▶ DIRECTIONS: Return each line in the records below that includes "start".
****************
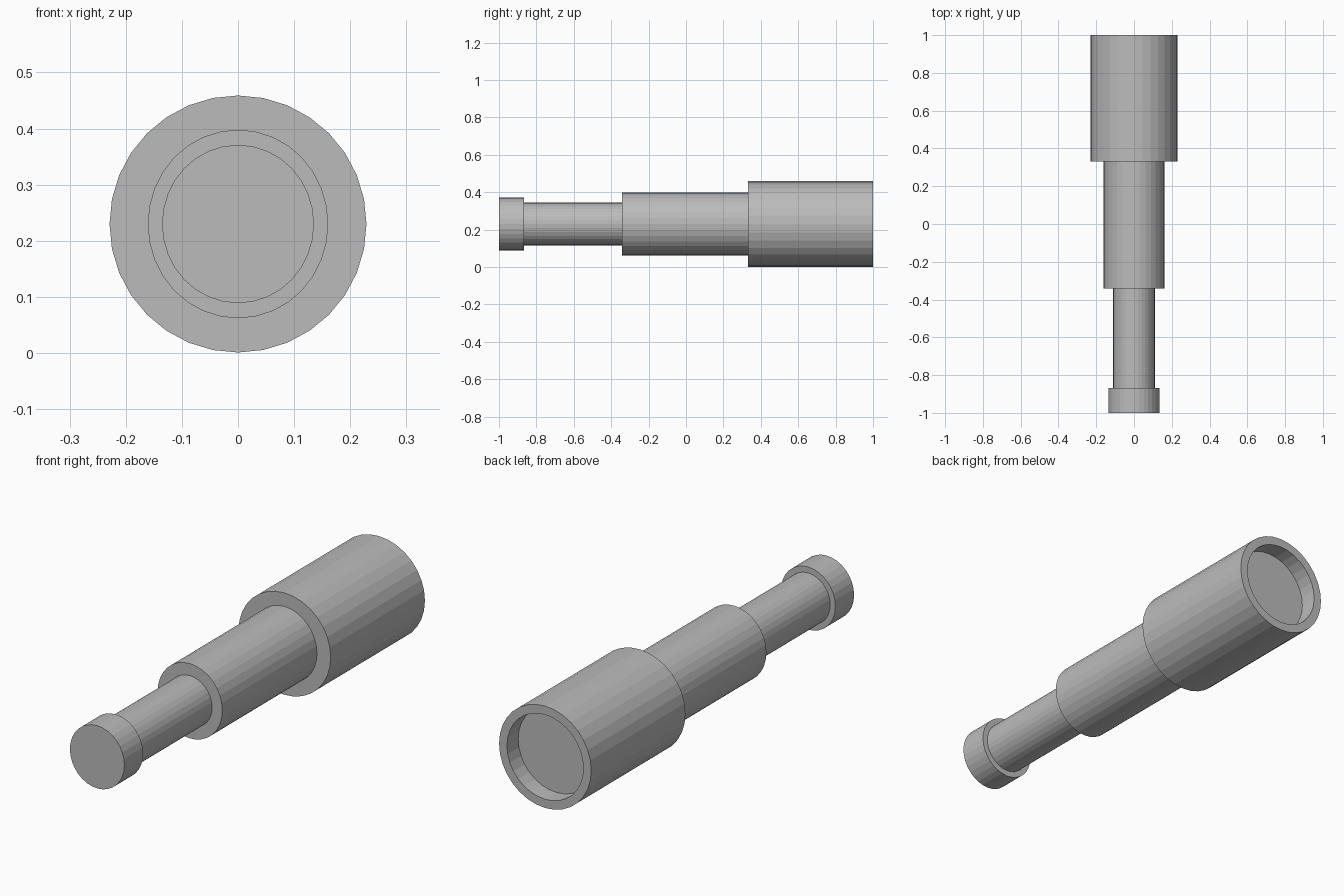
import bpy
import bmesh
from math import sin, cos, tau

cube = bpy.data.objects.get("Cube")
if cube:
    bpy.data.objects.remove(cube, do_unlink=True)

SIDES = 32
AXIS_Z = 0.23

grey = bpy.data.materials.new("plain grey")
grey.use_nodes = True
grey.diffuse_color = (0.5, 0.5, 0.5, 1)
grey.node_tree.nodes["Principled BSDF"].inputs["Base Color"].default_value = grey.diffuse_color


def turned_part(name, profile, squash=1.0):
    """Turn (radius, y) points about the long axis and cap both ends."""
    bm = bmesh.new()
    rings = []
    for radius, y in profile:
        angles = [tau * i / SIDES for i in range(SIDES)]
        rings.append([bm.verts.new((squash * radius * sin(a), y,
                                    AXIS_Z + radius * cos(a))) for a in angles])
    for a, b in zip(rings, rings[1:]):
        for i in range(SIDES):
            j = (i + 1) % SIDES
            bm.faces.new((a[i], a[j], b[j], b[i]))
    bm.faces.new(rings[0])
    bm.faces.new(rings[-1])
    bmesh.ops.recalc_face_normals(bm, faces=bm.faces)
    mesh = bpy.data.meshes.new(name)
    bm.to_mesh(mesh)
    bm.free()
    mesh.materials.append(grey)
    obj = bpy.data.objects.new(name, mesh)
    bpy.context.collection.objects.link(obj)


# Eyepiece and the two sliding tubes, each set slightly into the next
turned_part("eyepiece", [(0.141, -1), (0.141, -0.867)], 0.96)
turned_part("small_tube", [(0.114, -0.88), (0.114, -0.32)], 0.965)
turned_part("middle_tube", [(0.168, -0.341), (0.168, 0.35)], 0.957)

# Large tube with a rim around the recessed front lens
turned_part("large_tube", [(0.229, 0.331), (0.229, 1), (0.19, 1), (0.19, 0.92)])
****************
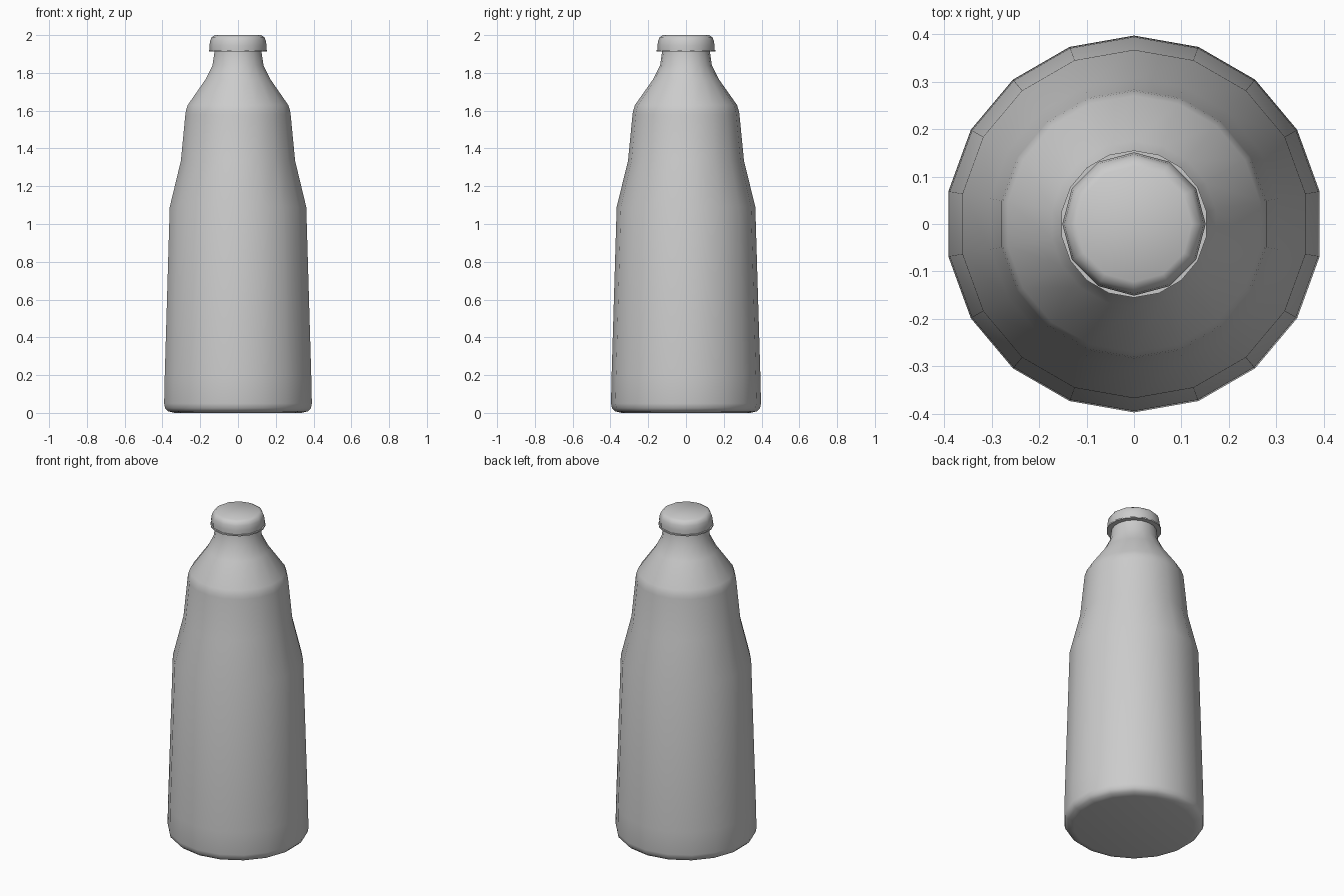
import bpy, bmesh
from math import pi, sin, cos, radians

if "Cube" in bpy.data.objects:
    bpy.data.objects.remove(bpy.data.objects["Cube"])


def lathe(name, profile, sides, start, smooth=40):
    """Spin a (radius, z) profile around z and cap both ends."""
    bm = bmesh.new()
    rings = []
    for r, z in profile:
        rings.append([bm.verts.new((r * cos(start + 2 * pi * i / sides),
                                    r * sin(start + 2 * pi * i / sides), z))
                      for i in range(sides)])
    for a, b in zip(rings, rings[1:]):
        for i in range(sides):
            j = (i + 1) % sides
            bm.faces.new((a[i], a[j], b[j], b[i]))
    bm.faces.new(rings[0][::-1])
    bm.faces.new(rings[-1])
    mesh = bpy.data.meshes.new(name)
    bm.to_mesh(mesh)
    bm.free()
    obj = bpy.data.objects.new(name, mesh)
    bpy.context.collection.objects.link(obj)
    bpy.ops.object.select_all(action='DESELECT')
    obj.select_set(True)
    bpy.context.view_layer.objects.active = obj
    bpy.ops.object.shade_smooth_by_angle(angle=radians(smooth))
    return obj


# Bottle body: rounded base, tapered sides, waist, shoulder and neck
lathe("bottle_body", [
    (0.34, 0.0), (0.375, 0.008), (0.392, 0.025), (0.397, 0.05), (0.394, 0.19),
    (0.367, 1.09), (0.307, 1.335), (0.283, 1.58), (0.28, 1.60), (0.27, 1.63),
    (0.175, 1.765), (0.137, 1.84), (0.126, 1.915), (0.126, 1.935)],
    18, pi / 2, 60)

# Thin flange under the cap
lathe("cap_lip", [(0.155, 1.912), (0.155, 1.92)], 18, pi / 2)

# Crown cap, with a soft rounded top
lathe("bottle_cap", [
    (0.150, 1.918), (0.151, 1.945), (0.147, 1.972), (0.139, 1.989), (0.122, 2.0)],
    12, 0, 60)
****************
▶ ANSWER TO THE EXERCISE:
def lathe(name, profile, sides, start, smooth=40):
        rings.append([bm.verts.new((r * cos(start + 2 * pi * i / sides),
                                    r * sin(start + 2 * pi * i / sides), z))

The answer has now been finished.